Sunset @ Playa De Amor
Sunset @ Playa De Amor
The next morning we headed to the bus stop, this time via a road that we had passed when we first arrived. A young guy on a moped drove past us and whistled and stared. He then turned around and came back and asked for a photo. We politely declined, he somehow seemed a bit shocked and drove off, fair play to him, he did ask very politely. A few minutes later a couple of the guys came by in a Ute and offered us a lift into Sonsonate- Brilliant! They were super friendly, as were practically all the people we had met in El Salvador. They worked for/owned “Simmer Down” which was a restaurant we had been to in Santa Ana that was now also in Sonsonate.
We stopped at a mall to get some toiletries etc before we headed into Costa Rica the next day. While we were sitting having a coffee, a young school kid came
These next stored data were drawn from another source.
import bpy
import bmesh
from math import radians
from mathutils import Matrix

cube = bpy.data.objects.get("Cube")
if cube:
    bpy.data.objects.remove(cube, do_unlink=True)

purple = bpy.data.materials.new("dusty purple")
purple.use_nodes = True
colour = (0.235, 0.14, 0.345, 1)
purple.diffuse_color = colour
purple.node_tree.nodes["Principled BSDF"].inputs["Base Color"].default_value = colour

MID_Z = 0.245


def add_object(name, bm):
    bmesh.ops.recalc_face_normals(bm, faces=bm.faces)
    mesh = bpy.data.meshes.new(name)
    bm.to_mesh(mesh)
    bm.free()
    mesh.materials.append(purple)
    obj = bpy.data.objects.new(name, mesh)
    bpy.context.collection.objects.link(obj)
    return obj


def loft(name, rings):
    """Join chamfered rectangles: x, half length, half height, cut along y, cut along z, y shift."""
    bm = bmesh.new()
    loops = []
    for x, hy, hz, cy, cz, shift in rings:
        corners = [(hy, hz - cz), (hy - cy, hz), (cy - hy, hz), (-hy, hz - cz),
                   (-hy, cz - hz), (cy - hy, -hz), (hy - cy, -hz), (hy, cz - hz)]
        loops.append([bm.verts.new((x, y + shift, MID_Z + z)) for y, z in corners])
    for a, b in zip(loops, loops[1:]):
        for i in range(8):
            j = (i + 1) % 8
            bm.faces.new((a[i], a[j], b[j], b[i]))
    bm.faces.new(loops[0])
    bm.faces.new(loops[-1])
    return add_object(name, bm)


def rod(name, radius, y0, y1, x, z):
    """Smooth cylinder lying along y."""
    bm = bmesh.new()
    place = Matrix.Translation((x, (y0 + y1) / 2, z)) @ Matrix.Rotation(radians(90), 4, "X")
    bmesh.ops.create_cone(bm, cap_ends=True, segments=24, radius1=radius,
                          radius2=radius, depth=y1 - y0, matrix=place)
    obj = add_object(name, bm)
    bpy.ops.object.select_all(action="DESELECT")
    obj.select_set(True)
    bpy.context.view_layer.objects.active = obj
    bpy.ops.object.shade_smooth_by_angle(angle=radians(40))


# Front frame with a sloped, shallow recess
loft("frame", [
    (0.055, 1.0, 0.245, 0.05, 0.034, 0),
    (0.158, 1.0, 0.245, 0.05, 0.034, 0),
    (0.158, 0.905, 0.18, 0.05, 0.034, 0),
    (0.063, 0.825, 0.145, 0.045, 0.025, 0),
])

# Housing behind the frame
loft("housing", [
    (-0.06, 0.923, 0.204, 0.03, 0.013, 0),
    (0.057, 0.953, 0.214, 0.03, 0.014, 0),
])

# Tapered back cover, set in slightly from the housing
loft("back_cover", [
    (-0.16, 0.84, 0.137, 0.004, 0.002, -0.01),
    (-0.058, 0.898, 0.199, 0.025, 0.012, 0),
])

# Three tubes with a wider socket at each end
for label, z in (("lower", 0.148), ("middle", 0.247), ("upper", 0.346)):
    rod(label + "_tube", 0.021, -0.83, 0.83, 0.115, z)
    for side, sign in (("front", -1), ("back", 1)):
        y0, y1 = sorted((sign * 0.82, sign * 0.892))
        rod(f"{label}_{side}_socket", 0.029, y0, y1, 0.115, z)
up, waved and said hi, then returned to his group of friends who had recorded him. It’s funny coming to places that don’t see many tourists, everyone is super friendly but at the same time not realising that they, and their whole group are staring at us like we are aliens.
We arrived in San Salvador, met another wonderfully lovely man, who despite having absolutely no healthy teeth, he not only helped us with the most specific instructions to get to the airport bus station, but stopped traffic and helped us to cross the road. People in El Salvador are wonderful, and so grateful for people travelling their country, they LOVE hearing how beautiful their country is and how much we enjoy being here.
We luckily grabbed a couple of the last seats on a minibus to the airport, before Alice gave hers up to an elderly gentleman who practically fell asleep on my shoulder. Forty minutes and 100 people over capacity later we were dropped at the door of our hotel for the night. We had previously organised with the hotel for the cheapest room, a small bed but fine for one night, especially with an early morning start we didn’t really care; just wanted the best deal.
The hotel had mucked up so put us in a huge room with two double beds, aircon and a tv. We were in heaven. The meal at the hotel that night was average at best but we packed up, had an early night and headed to the airport at 5am.
We have had to fly to Costa Rica due to the political mess that is Nicaragua, and the day before we booked flights, a young boy had been killed in more “peaceful protests”. Really very sad. The situation seems to unfortunately be getting worse.
An hour and a half flight and we landed in Panama City airport, where we had 6 hours to kill. We did a bit of duty free shopping, got a new deep water case for the GoPro ready for our next diving adventure, grabbed some coffees and lunch and before we knew it we were running to our gate as we had lost track of time!
Next stop, Costa Rica!! Cannot wait to see my first sloth, and back into early morning bird watching, yay……
El Salvador, you were a diamond in the rough. El Salvador receives so much bad press about the dangerous gang violence and how the country as a whole is a very dangerous place to be. We experienced some of the nicest, most helpful people everywhere we went. Yes there are dangers, but the people here are so grateful when you look past the exaggerated risk of how you will be caught up in gangs every time you turn a corner, and take the time and money to explore this wildlife rich, vast and beautiful country.